That seemingly small but extremely important detail was the big change that the Marines introduced in the late-1940s and proved in Korea with helicopters. Rather than dropping troops behind enemy lines solely to capture objectives, they also dropped Marines behind enemy lines to isolate and overwhelm the enemy's forward lines. Defenders suffered a full, 360-degree envelopment, achieved thanks to vertical maneuvering.
That sounds great, bravo Marines — but what does that have to do with the Atomic Age and nuclear warfare? Well, the Marines knew in 1948 that the Soviets would soon get "the bomb." Spoiler: The Soviets got it in 1949.
U.S. Marines land in Vietnam. The Marines used vertical envelopment, surrounding an enemy using airborne or heliborne troops, heavily in Korea and Vietnam.
(U.S. Marine Corps Staff Sergeant R. B. Williams)
The big strength of tactical nuclear weapons — weapons made for use on a battlefield as opposed to strategic nuclear weapons made to bring down cities or bases on their own — is that they can quickly destroy troop concentrations with just a few shots. D-Day relied on a huge troop concentration and a single nuclear weapon could've killed everyone, according to Dwight D. Eisenhower, a president and, ah, yes, the architect of D-Day.
So, the Marines came up with a plan. Disperse the troops before they reach an enemy's nuclear range. Instead of sending out a concentrated thrust of landing forces in amphibious vehicles, send out dozens of helicopters with a squad in each in addition to the amphibious vehicles.
An enemy nuke would still be catastrophic, but it could only down a few helicopters at once if they were properly dispersed.
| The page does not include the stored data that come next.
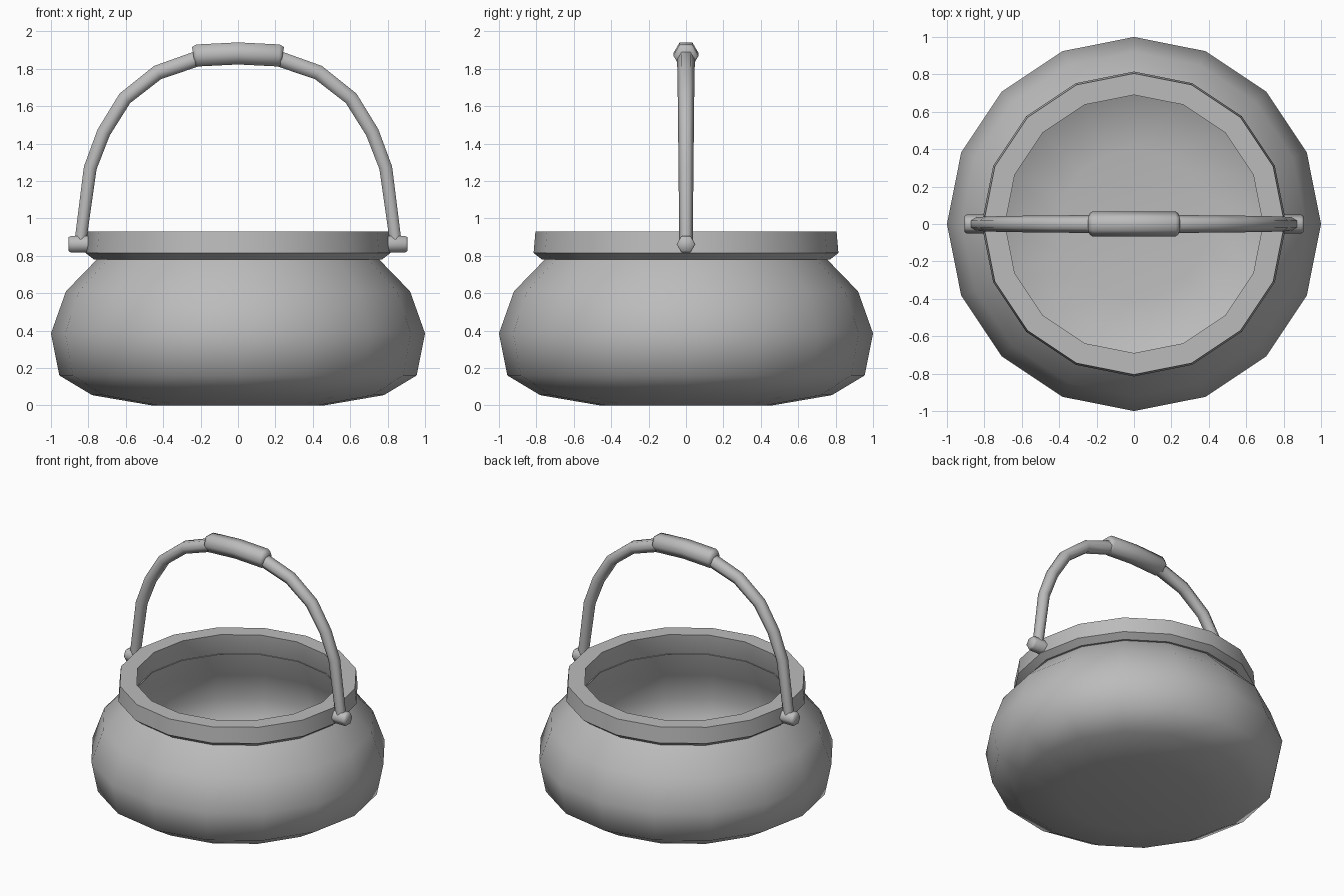
import bpy, bmesh, math
from mathutils import Vector

cube = bpy.data.objects.get("Cube")
if cube:
    bpy.data.objects.remove(cube, do_unlink=True)

GREY = (0.5, 0.5, 0.5, 1)
metal = bpy.data.materials.new("plain grey")
metal.use_nodes = True
metal.diffuse_color = GREY
metal.node_tree.nodes["Principled BSDF"].inputs["Base Color"].default_value = GREY


def finish(bm, name, angle, closed=True):
    if closed:
        bmesh.ops.recalc_face_normals(bm, faces=bm.faces)
    mesh = bpy.data.meshes.new(name)
    bm.to_mesh(mesh)
    bm.free()
    mesh.materials.append(metal)
    obj = bpy.data.objects.new(name, mesh)
    bpy.context.collection.objects.link(obj)
    bpy.ops.object.select_all(action='DESELECT')
    obj.select_set(True)
    bpy.context.view_layer.objects.active = obj
    bpy.ops.object.shade_smooth_by_angle(angle=math.radians(angle))
    return obj


def bridge(bm, rings):
    for a, b in zip(rings, rings[1:]):
        n = len(a)
        for i in range(n):
            j = (i + 1) % n
            bm.faces.new((a[i], a[j], b[j], b[i]))


def lathe(name, profile, angle, cap=None, sides=16):
    """Turn an (r, z) profile about z; cap is 'first' or 'last' to fill that ring."""
    bm = bmesh.new()
    rings = []
    for r, z in profile:
        turns = [2 * math.pi * i / sides for i in range(sides)]
        rings.append([bm.verts.new((r * math.cos(t), r * math.sin(t), z)) for t in turns])
    bridge(bm, rings)
    if cap == 'first':
        bm.faces.new(rings[0][::-1])
    elif cap == 'last':
        bm.faces.new(rings[-1])
    return finish(bm, name, angle, closed=False)


def tube(name, path, angle=65, sides=6):
    """Six-sided tube through (x, z, radius) points in the y = 0 plane."""
    bm = bmesh.new()
    pts = [Vector((x, 0, z)) for x, z, r in path]
    across = Vector((0, 1, 0))
    rings = []
    for i, (x, z, r) in enumerate(path):
        tangent = (pts[min(i + 1, len(pts) - 1)] - pts[max(i - 1, 0)]).normalized()
        up = tangent.cross(across)
        ring = []
        for k in range(sides):
            t = 2 * math.pi * k / sides
            ring.append(bm.verts.new(pts[i] + r * (math.cos(t) * across + math.sin(t) * up)))
        rings.append(ring)
    bridge(bm, rings)
    bm.faces.new(rings[0])
    bm.faces.new(rings[-1])
    return finish(bm, name, angle)


def mirrored(half):
    return [(-x, z, r) for x, z, r in half] + [p for p in half[::-1] if p[0] > 0]


# Pot body, rim and hollow inside
lathe("pot_body", [(0.46, 0), (0.78, 0.055), (0.955, 0.16), (1, 0.385),
                   (0.92, 0.61), (0.755, 0.78)], 60, cap='first')
lathe("pot_rim", [(0.7, 0.78), (0.77, 0.78), (0.815, 0.815), (0.805, 0.93), (0.69, 0.93)], 30)
lathe("pot_inside", [(0.69, 0.93), (0.71, 0.76), (0.8, 0.58), (0.86, 0.38),
                     (0.82, 0.2), (0.7, 0.1), (0.4, 0.06)], 60, cap='last')

# Arched handle, thicker towards the top
tube("handle", mirrored([(0.845, 0.86, 0.036), (0.79, 1.27, 0.04), (0.718, 1.46, 0.042),
                         (0.605, 1.642, 0.044), (0.43, 1.78, 0.046), (0.22, 1.853, 0.048),
                         (0, 1.875, 0.048)]))

# Grip on top of the handle
tube("handle_grip", mirrored([(0.238, 1.868, 0.056), (0.22, 1.871, 0.068), (0, 1.882, 0.068)]))

# Lugs that hold the handle ends
for side, sign in (("left", 1), ("right", -1)):
    tube(side + "_lug", [(sign * 0.75, 0.862, 0.05), (sign * 0.895, 0.862, 0.05),
                         (sign * 0.907, 0.862, 0.042)])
Meanwhile, enemy forces would be surrounded by dozens of squads of U.S. Marines, all fully armed, supplied, and on the attack. The Marines proved the value of the concept in Korea and the Army used it heavily in Vietnam. Today, it's still used across the world, and paratroopers have adopted the tactic in many of their operations and exercises.